Morahan called on the Health Department and the Office of Mental Health to issue a report by Feb. 25.

While the drugs - mostly approved for adults - can be effective in treating illnesses such as schizophrenia, bipolar disorder, autism and attention deficit-hyperactivity disorder, experts fear they may be overprescribed or used to control common behavior problems.

The drugs have serious possible side effects, including diabetes caused by weight gain, Parkinson's-like movement disorders and breast growth in boys. Several of the drugs carry FDA "black box" warnings that the medication may cause youngsters to become suicidal.

Medicaid officials told The Post they pay claims for the drugs without requiring doctors or other prescribers to give a specific diagnosis Officials could not say what the kids were treated for.
Now, I am not disputing that these drugs do help some people, and that they have their place in medicine - but there is no reason in this world that this number of kids, including some as young as 2 years old and younger, should be put on these types of powerful medications. The fact that public money is being used to drug kids, and probably unnecessarily, is pretty horrendous. I'd also say that kids who are in state institutions are probably also being over-prescribed or mis-prescribed. It would appear that public programs and state institutions are virtual goldmines for Big Pharma.

I'd like to know what kind of statistical data is being collected by these drug companies and if they are using programs like Medicaid (i.e. poor children) to test their drugs on these youngsters.

So will your state be next to call for an investigation?


acceptancewithjoy said...

I guess I will be a voice of dissent. My daughter was exposed to meth, cocaine and alcohol during her fetal development, perhaps not the typical child with behavior problems you are concerned with. Seroquel, a mood stabilizer that is only now being tested on children, is the only thing we found that would control her rages. I suspect that if she wasn't medicated, she would be institutionalized by now. I love her dearly and I understand that some of her behavior results from a dysregulated brain... but I would not be able to keep her or our family safe if she was still raging. A rage in a child that is 40 pounds is one thing. A rage in a near adult who is big, strong and out of control is completely another.

I do suspect if she were institutionalized that she would be medicated more than she is now. Recently her psychiatrist wanted to increase her medication dose to control the anxiety Marissa feels when she sings on stage. I said no... a little stage fright is normal, encourages practice and improves performance.

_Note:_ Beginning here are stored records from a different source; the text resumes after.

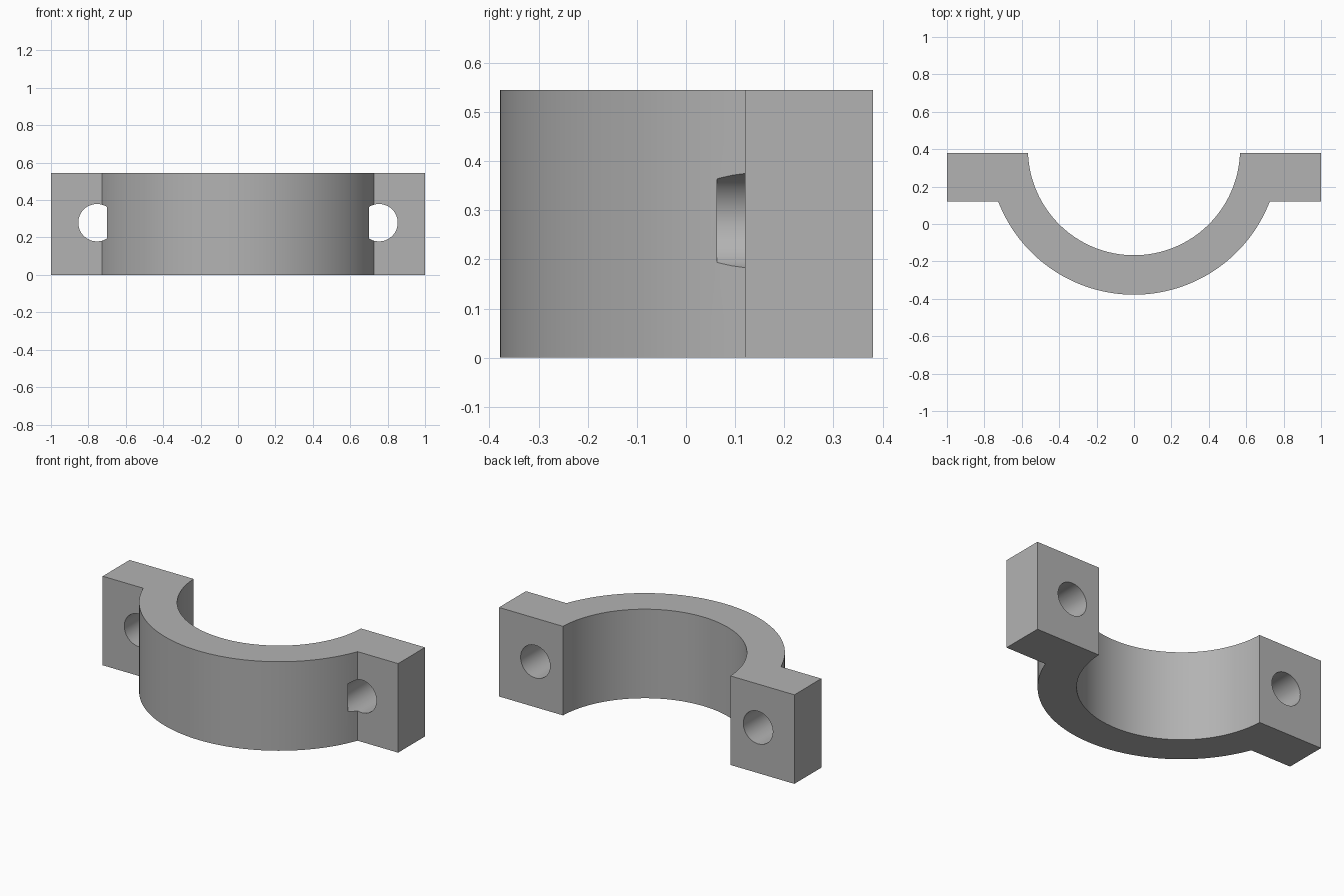
import bpy, bmesh
from math import asin, sin, cos, pi, sqrt

if "Cube" in bpy.data.objects:
    bpy.data.objects.remove(bpy.data.objects["Cube"])

HEIGHT = 0.545
BACK, STEP = 0.38, 0.12          # back and front planes of the bolt flanges
CENTRE = 0.4                     # y of the ring axis
INNER, OUTER = 0.567, 0.778
HOLE_X, HOLE_Z, HOLE_R = 0.754, 0.279, 0.1
HOLE_END = 0.063

grey = bpy.data.materials.new("plain_grey")
grey.use_nodes = True
grey.diffuse_color = (0.45, 0.45, 0.45, 1)
grey.node_tree.nodes["Principled BSDF"].inputs["Base Color"].default_value = grey.diffuse_color


def arc(radius, y_end, steps):
    """Front arc of the ring from +x to -x, ending where it meets y_end."""
    start = -asin((CENTRE - y_end) / radius)
    sweep = -pi - 2 * start
    return [(radius * cos(start + sweep * i / steps),
             CENTRE + radius * sin(start + sweep * i / steps)) for i in range(steps + 1)]


# Half clamp: one outline extruded upwards
outline = [(1, BACK), (1, STEP)]
outline = arc(OUTER, STEP, 64) + [(-1, STEP), (-1, BACK)] + arc(INNER, BACK, 64)[::-1] + outline[:1] + outline[1:]
bm = bmesh.new()
base = bm.faces.new([bm.verts.new((x, y, 0)) for x, y in outline])
top = bmesh.ops.extrude_face_region(bm, geom=[base])["geom"]
bmesh.ops.translate(bm, vec=(0, 0, HEIGHT), verts=[v for v in top if isinstance(v, bmesh.types.BMVert)])
bmesh.ops.recalc_face_normals(bm, faces=bm.faces)
mesh = bpy.data.meshes.new("half_clamp")
bm.to_mesh(mesh)
bm.free()
mesh.materials.append(grey)
clamp = bpy.data.objects.new("half_clamp", mesh)
bpy.context.collection.objects.link(clamp)

# Bolt holes: drilled from the back, ending with a flat floor inside the ring
for side in (-1, 1):
    depth = 0.5 - HOLE_END
    bpy.ops.mesh.primitive_cylinder_add(vertices=48, radius=HOLE_R, depth=depth,
                                        location=(side * HOLE_X, HOLE_END + depth / 2, HOLE_Z),
                                        rotation=(pi / 2, 0, 0))
    cutter = bpy.context.object
    cutter.name = "bolt_hole_cutter"
    cutter.hide_render = True
    cutter.data.materials.append(grey)
    cut = clamp.modifiers.new("bolt_hole", 'BOOLEAN')
    cut.object, cut.operation, cut.solver = cutter, 'DIFFERENCE', 'EXACT'
    bpy.ops.object.select_all(action='DESELECT')
    clamp.select_set(True)
    bpy.context.view_layer.objects.active = clamp
    bpy.ops.object.modifier_apply(modifier=cut.name)
    bpy.data.objects.remove(cutter)

# Smooth curved walls, sharp edges
bpy.ops.object.shade_smooth_by_angle(angle=pi / 6)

Susan said...

It really seems like you're more in agreement than dissent. My concern and I think Judy's, as well, is that children and babes are being chemically restrained for purposes of convenience while 'in the system'. Little ones who have no or non-empowered loved ones.
I'd consider anything if I felt it helped my children. Sounds like you have and do, as well.
Judy points out the concern for testing drugs on our little ones. It's happened before and it turned my stomach. There was also an alternative New York City publication that wrote up an in-depth piece about this issue w/o leaving out very pertinent details as the NY Times did.
Liam Scheff revisits Incarnation House orphan HIV drug trials
The Times’ also ommitted any mention of the stomach surgery used on children who can’t or won’t take the drugs.